Authorisation as accessorial liability: The overlooked role of knowledgeAustralian Intellectual Property Journal
Date of this Version3-1-2014
Document TypeJournal Article
AbstractThe concept of authorisation of an infringement of intellectual property rights has not been uniformly interpreted or applied in Australia and the United Kingdom. This article argues that authorisation is a form of accessorial liability. As such, it creates liability for wrongdoing that requires proof both of acts of involvement in the principal wrongdoer's infringement, and that such involvement is engaged in with a requisite mental element. The law of authorisation has been troubled precisely because the concept does not expressly refer either to the types of involvement that it encompasses, nor the mental state that is required. Without adequate consideration of these two factors, and particularly an express focus on the level of knowledge and the content of such knowledge that is in many contexts critical, the law will continue to be opaque and make the application of "authorisation" difficult to predict.

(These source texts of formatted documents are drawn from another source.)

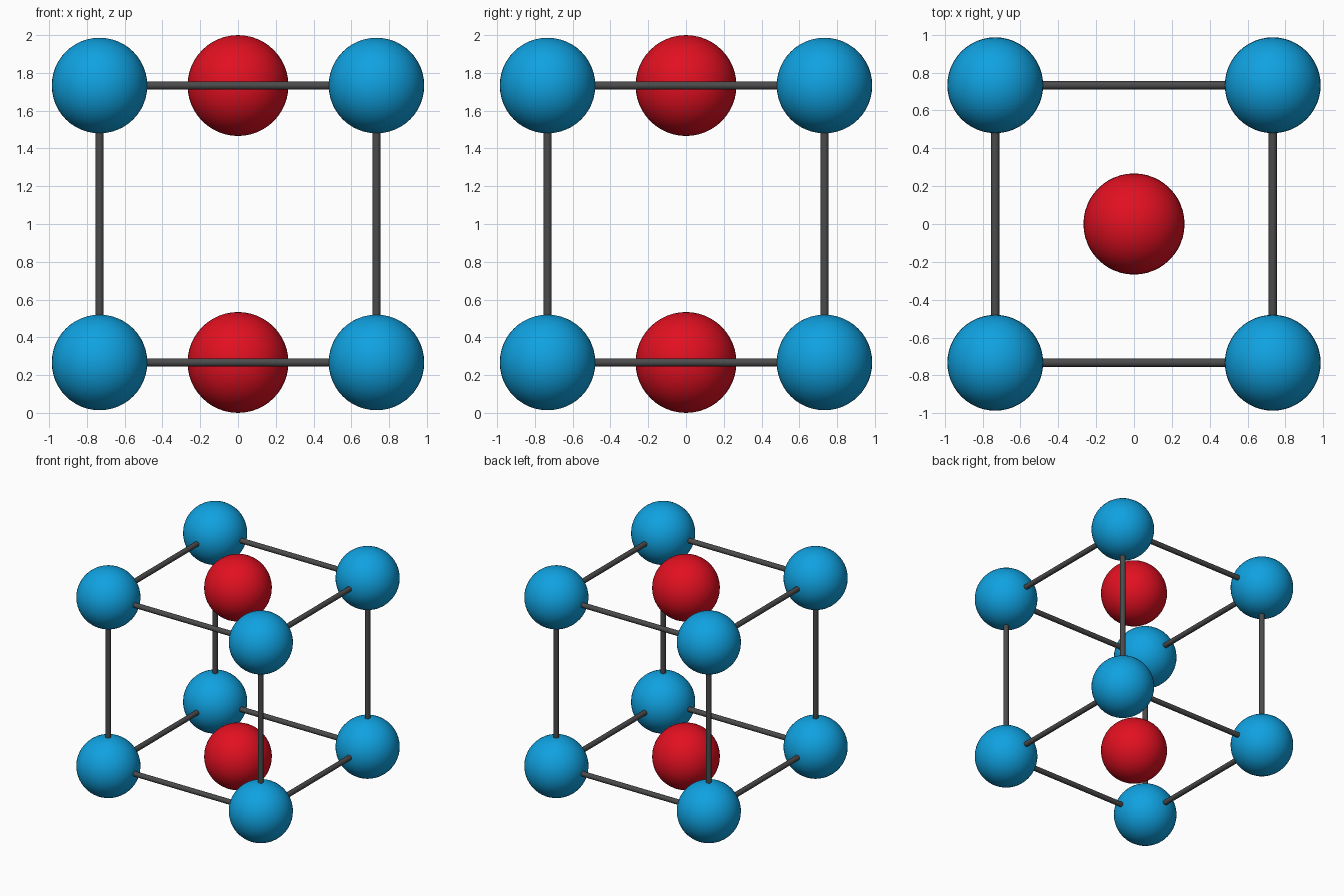
import bpy
from math import radians
from mathutils import Vector
from itertools import product

if "Cube" in bpy.data.objects:
    bpy.data.objects.remove(bpy.data.objects["Cube"])

HALF = 0.733        # half the spacing of the corner balls
CORNER_R = 0.253
FACE_R = 0.267
ROD_R = 0.022


def material(name, rgb):
    mat = bpy.data.materials.new(name)
    mat.diffuse_color = (*rgb, 1)
    mat.use_nodes = True
    mat.node_tree.nodes["Principled BSDF"].inputs["Base Color"].default_value = mat.diffuse_color
    return mat


blue = material("blue", (0.005, 0.36, 0.75))
red = material("red", (0.76, 0.005, 0.015))
dark = material("dark_grey", (0.07, 0.07, 0.07))


def finish(name, mat):
    obj = bpy.context.object
    obj.name = name
    obj.data.materials.append(mat)
    bpy.ops.object.shade_smooth_by_angle(angle=radians(40))


def ball(name, centre, radius, mat):
    bpy.ops.mesh.primitive_uv_sphere_add(segments=48, ring_count=24,
                                         radius=radius, location=centre)
    finish(name, mat)


def rod(name, a, b):
    d = b - a
    bpy.ops.mesh.primitive_cylinder_add(
        vertices=16, radius=ROD_R, depth=d.length, location=(a + b) / 2,
        rotation=d.to_track_quat('Z', 'Y').to_euler())
    finish(name, dark)


middle = Vector((0, 0, 1))

# Balls on the eight cube corners, and a rod along each of the twelve edges
for signs in product((-1, 1), repeat=3):
    corner = middle + Vector(signs) * HALF
    ball("corner_ball", corner, CORNER_R, blue)
    for axis in range(3):
        if signs[axis] < 0:
            end = corner.copy()
            end[axis] += 2 * HALF
            rod("edge_rod", corner, end)

# Balls in the centres of the bottom and top faces
for side in (-1, 1):
    ball("face_ball", middle + Vector((0, 0, side * HALF)), FACE_R, red)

Citation InformationJoachim Dietrich. "Authorisation as accessorial liability: The overlooked role of knowledge" Australian Intellectual Property Journal Vol. 24 Iss. 3 (2014) p. 53 - 57 ISSN: 1038-1635
Available at: http://works.bepress.com/joachim_dietrich/25/